For my day job, I often have to tap (cut threads into) holes in plastic that will receive screws. This can be done by hand with a standard tap wrench, but it's also possible to do with a hand drill. I bought a small 3/8" square drive adapter that has a 1/4" hex shank. This was intended for use in cordless screwdrivers which accept hex shanks, but a drill chuck will grab the hexagon just fine. I also bought a set of adjustable tap chucks that have a 3/8" square drive hole.
The smaller chuck goes from #2 taps up to about #10, and the larger for #10 up to 3/8".
For plastic, I use lots of distilled water as coolant. If I am tapping a blind hole, I usually just fill it up with water. The nice thing about using distilled water is that it leaves no residue after being blown clean with compressed air.
Tapping a hole with the hand drill works best for a certain range of sizes:
In ABS, I would use the drill for any size #2 through 1/4"
In acrylic or Delrin, I would probably only use the drill for #6 through 1/4"
The really small taps sometimes clog up, even with coolant, and the drill doesn't provide enough sensitivity to avoid snapping the tap. ABS is so soft, a clog would just be pushed away, whereas in acrylic or Delrin, it might jam.
For sizes larger than 1/4", I would probably use a tap wrench because they take a lot of torque, and it's difficult to keep the drill straight and have it deliver enough torque to spin the tap.

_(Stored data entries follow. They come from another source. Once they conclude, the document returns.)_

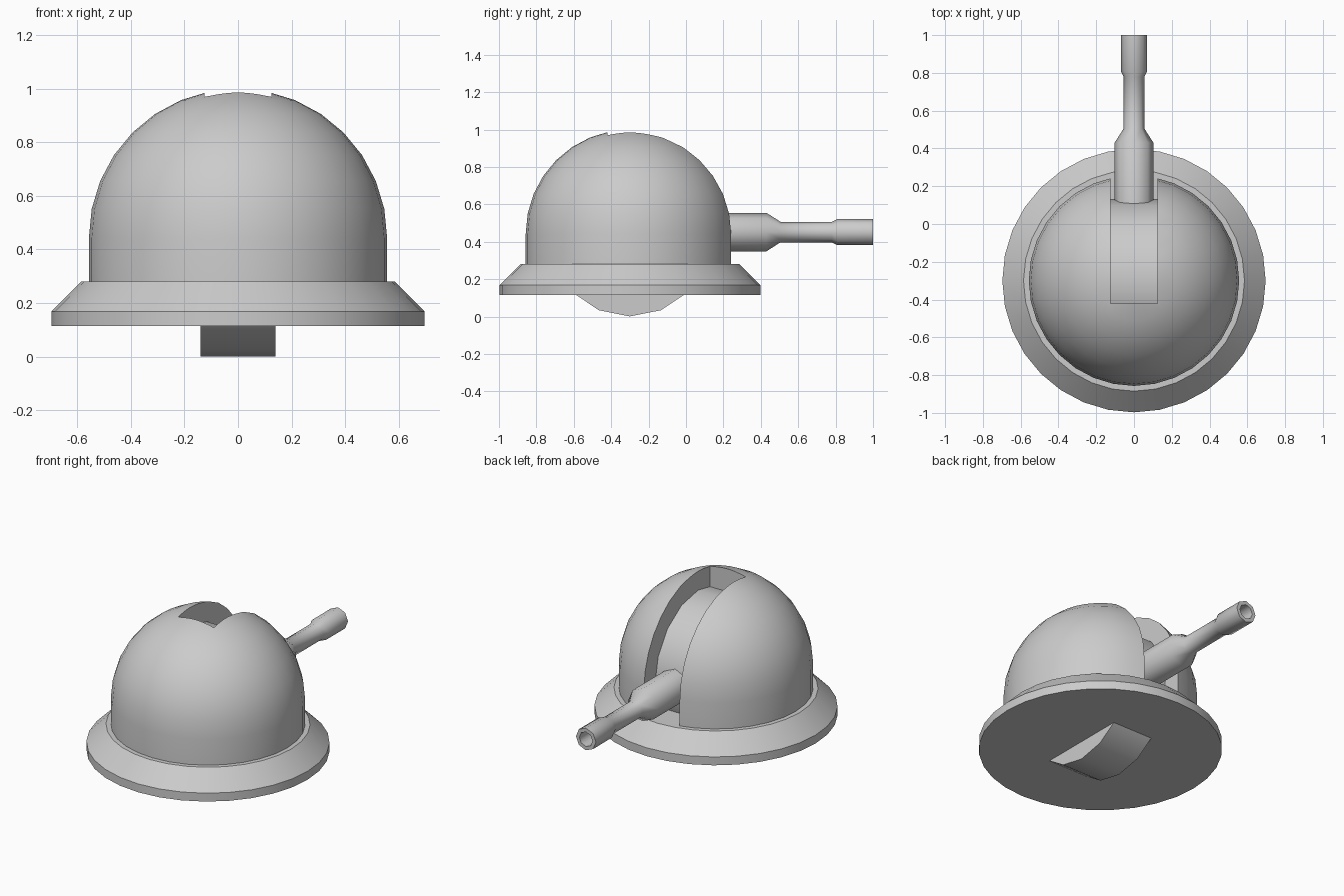
import bpy, bmesh, math
from mathutils import Matrix, Vector

if "Cube" in bpy.data.objects:
    bpy.data.objects.remove(bpy.data.objects["Cube"])

CY = -0.3  # y position of the dome axis


def lathe(name, profile, sides, matrix, smooth=35):
    """Spin (radius, height) points around the local z axis."""
    bm = bmesh.new()
    rings = []
    for r, h in profile:
        rings.append([bm.verts.new((r * math.cos(2 * math.pi * i / sides),
                                    r * math.sin(2 * math.pi * i / sides), h))
                      for i in range(sides)])
    for a, b in zip(rings, rings[1:]):
        for i in range(sides):
            j = (i + 1) % sides
            bm.faces.new((a[i], a[j], b[j], b[i]))
    bmesh.ops.remove_doubles(bm, verts=bm.verts, dist=1e-5)
    bmesh.ops.holes_fill(bm, edges=bm.edges, sides=0)
    bmesh.ops.recalc_face_normals(bm, faces=bm.faces)
    bm.transform(matrix)
    mesh = bpy.data.meshes.new(name)
    bm.to_mesh(mesh)
    bm.free()
    ob = bpy.data.objects.new(name, mesh)
    bpy.context.collection.objects.link(ob)
    shade(ob, smooth)
    return ob


def shade(ob, angle):
    bpy.ops.object.select_all(action='DESELECT')
    ob.select_set(True)
    bpy.context.view_layer.objects.active = ob
    bpy.ops.object.shade_smooth_by_angle(angle=math.radians(angle))


upright = Matrix.Translation((0, CY, 0))

# base flange with sloped shoulder
lathe("base_ring", [(0.697, 0.115), (0.697, 0.168), (0.585, 0.28), (0, 0.28)],
      32, upright)

# dome: short cylinder topped by a hemisphere
R, CZ = 0.557, 0.443
arc = [(R * math.cos(math.radians(a * 11.25)), CZ + R * math.sin(math.radians(a * 11.25)))
       for a in range(9)]
arc[-1] = (0, CZ + R)
dome = lathe("dome", [(R, 0.26)] + arc, 32, upright)

# elevation slot cut through the back and top of the dome
bpy.ops.mesh.primitive_cube_add(size=1, location=(0, 0.04, 0.7))
cutter = bpy.context.object
cutter.name = "slot_cutter"
cutter.scale = (0.25, 0.92, 1.0)
cutter.hide_render = True
mod = dome.modifiers.new("slot", 'BOOLEAN')
mod.operation = 'DIFFERENCE'
mod.solver = 'EXACT'
mod.object = cutter
bpy.context.view_layer.objects.active = dome
bpy.ops.object.modifier_apply(modifier="slot")
bpy.data.objects.remove(cutter)
shade(dome, 35)

# pivot drum, lying along x, showing in the slot and under the base
lathe("pivot_drum", [(0.432, -0.14), (0.432, 0.14)], 16,
      Matrix.Translation((0, CY, 0.433)) @ Matrix.Rotation(math.pi / 2, 4, 'Y'))

# barrel with sleeve, taper, muzzle collar and bore
lathe("barrel", [(0.103, 0.0), (0.103, 0.43), (0.055, 0.505), (0.055, 0.78),
                 (0.07, 0.81), (0.07, 1.0), (0.046, 1.0), (0.046, 0.85), (0, 0.85)],
      8, Matrix.Translation((0, 0, 0.452)) @ Matrix.Rotation(-math.pi / 2, 4, 'X'), 46)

I like using the chrome-plated taps because the finish will not rust (a concern since I use water as a coolant), and the chrome is supposed to have a lower friction coefficient than bare high-speed steel.
For sizes smaller than 1/4", I would only use a bottoming tap in plastic. There is no reason to use a plug or taper tap because the bottoming tap makes a cleaner cut, and actually produces less friction and heat than plug or taper taps. In harder materials it makes sense to cut gradually, but plastic is so soft, it will just melt if the tap keeps making light passes that rub against the surface.